Same goes for my ethernet switches, the feature set I need on those hasn't changed in a decade. List goes on...
at the end of the day you have to realize what you are protecting against. Right now I am trying to get a tape system approved (with LTFS over NFS) for offline backups. What I am protecting against there is someone breaking into our systems and deleting our data AND our backups. Having offline tape(stored off site) is a good tried and true method of protecting data. I don't expect to use it ever, we use HP StoreOnce for backups & off site backups, but still someone could delete data from those just as they could delete data from an API-based cloud system.
Co-ordinating someone to return all of our tapes and delete them is a far bigger task.
Dealing with tape directly isn't fun, I am hoping that LTFS over NFS will make it pretty easy since all of our backups write to NFS as is(on StoreOnce), so adapting them to LTFS should not be difficult.

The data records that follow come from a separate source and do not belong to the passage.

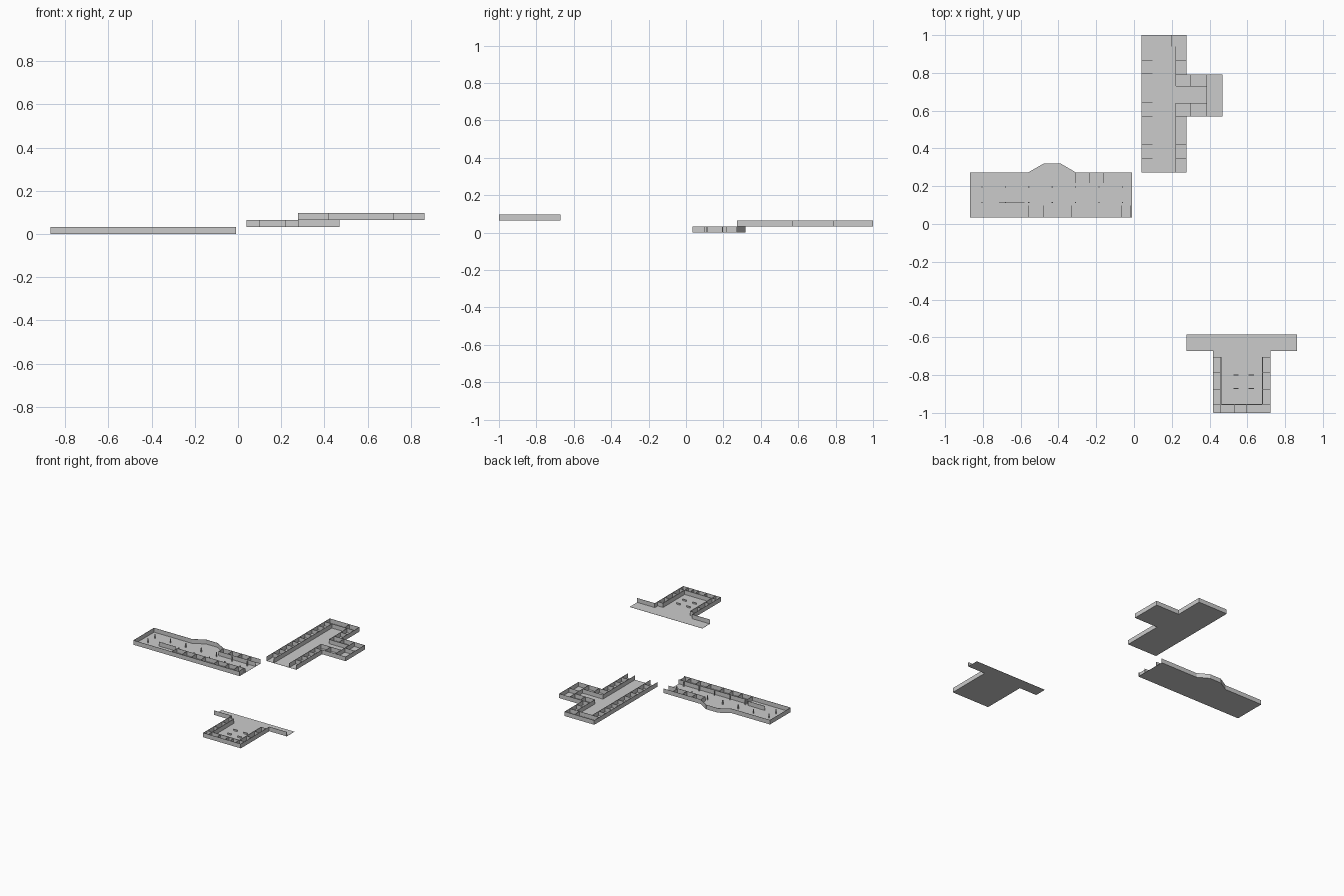
import bpy, bmesh
from mathutils import Vector

if "Cube" in bpy.data.objects:
    bpy.data.objects.remove(bpy.data.objects["Cube"])

H = 0.032    # storey height
T = 0.002    # wall thickness


def finish(bm, name):
    bmesh.ops.recalc_face_normals(bm, faces=bm.faces)
    me = bpy.data.meshes.new(name)
    bm.to_mesh(me)
    bm.free()
    ob = bpy.data.objects.new(name, me)
    bpy.context.collection.objects.link(ob)
    return ob


def prism(bm, pts, z, h):
    vs = [bm.verts.new((x, y, z)) for x, y in pts]
    face = bm.faces.new(vs)
    ext = bmesh.ops.extrude_face_region(bm, geom=[face])
    top = [v for v in ext["geom"] if isinstance(v, bmesh.types.BMVert)]
    bmesh.ops.translate(bm, vec=(0, 0, h), verts=top)


def floor(name, pts, z):
    bm = bmesh.new()
    prism(bm, pts, z, 0.001)
    finish(bm, name)


def walls(name, paths, z, h=H, t=T):
    """Thin upright panels along each path of plan points."""
    bm = bmesh.new()
    for path in paths:
        for a, b in zip(path, path[1:]):
            a, b = Vector(a), Vector(b)
            d = (b - a).normalized() * t / 2
            n = Vector((-d.y, d.x))
            prism(bm, [a + n, b + n, b - n, a - n], z, h)
    finish(bm, name)


def blocks(name, spots, z, sx, sy, h):
    bm = bmesh.new()
    for x, y in spots:
        prism(bm, [(x - sx, y - sy), (x + sx, y - sy),
                   (x + sx, y + sy), (x - sx, y + sy)], z, h)
    finish(bm, name)


def across_x(xs, y0, y1):
    return [[(x, y0), (x, y1)] for x in xs]


def across_y(ys, x0, x1):
    return [[(x0, y), (x1, y)] for y in ys]


# West wing: long hall with a bay, open at its east end
z = 0
west = [(-0.01, 0.035), (-0.867, 0.035), (-0.867, 0.272), (-0.56, 0.272),
        (-0.48, 0.318), (-0.387, 0.318), (-0.308, 0.272), (-0.01, 0.272)]
floor("west_floor", west, z)
walls("west_outer_walls", [west], z)
walls("west_room_walls",
      [[(-0.56, 0.098), (-0.01, 0.098)], [(-0.715, 0.113), (-0.58, 0.113)],
       [(-0.308, 0.217), (-0.01, 0.217)]]
      + across_x((-0.56, -0.48, -0.405, -0.33, -0.225, -0.14, -0.065, -0.02), 0.035, 0.098)
      + across_x((-0.308, -0.235, -0.16, -0.085), 0.217, 0.272), z)
blocks("west_columns", [(-0.805 + 0.124 * i, y) for i in range(7)
                        for y in (0.113, 0.195)], z, 0.003, 0.003, H)

# North wing: corridor with rooms on both sides and an east annex, open to the south
z = 0.033
north = [(0.04, 0.272), (0.04, 0.999), (0.278, 0.999), (0.278, 0.79), (0.468, 0.79),
         (0.468, 0.57), (0.278, 0.57), (0.278, 0.272)]
floor("north_floor", north, z)
walls("north_outer_walls", [north], z)
walls("north_room_walls",
      [[(0.098, 0.272), (0.098, 0.94)], [(0.04, 0.94), (0.278, 0.94)],
       [(0.222, 0.272), (0.222, 0.64), (0.385, 0.64)],
       [(0.222, 0.94), (0.222, 0.73), (0.385, 0.73)],
       [(0.2, 0.94), (0.2, 0.999)]]
      + across_y((0.345, 0.42, 0.5, 0.57, 0.645, 0.715, 0.795, 0.865), 0.04, 0.098)
      + across_y((0.345, 0.42, 0.5, 0.57, 0.79, 0.865), 0.222, 0.278)
      + across_x((0.3, 0.385), 0.57, 0.64) + across_x((0.3, 0.385), 0.73, 0.79)
      + across_y((0.68,), 0.385, 0.468)
      + across_x((0.385,), 0.64, 0.73), z)

# South wing: T-shaped floor, rooms around a central hall, open along the north edge
z = 0.065
south = [(0.278, -0.585), (0.278, -0.672), (0.42, -0.672), (0.42, -0.999),
         (0.722, -0.999), (0.722, -0.672), (0.864, -0.672), (0.864, -0.585)]
floor("south_floor", south, z)
walls("south_outer_walls", [south[1:7]], z)
walls("south_hall_walls", [[(0.46, -0.705), (0.46, -0.955), (0.68, -0.955), (0.68, -0.705)]],
      z, t=0.005)
ys = (-0.705, -0.785, -0.875, -0.955)
walls("south_room_walls", across_y(ys, 0.42, 0.46) + across_y(ys, 0.68, 0.722)
      + across_x((0.46, 0.53, 0.595, 0.635, 0.68), -0.999, -0.955), z)
blocks("hall_benches", [(0.54, -0.8), (0.62, -0.8), (0.54, -0.87), (0.62, -0.87)],
       z, 0.014, 0.003, 0.012)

Certainly am aiming to avoid working directly with fancy tape backup software at least.
It would be really cool if StoreOnce could automatically integrate with tape, so I could write to NFS to storeonce and then have it write it to tape on the backend. It would remove some steps I will otherwise have to do myself. I know there is 3PAR->Tape automation but that is too low level and relies on use cases that don't cover what I do for the most part.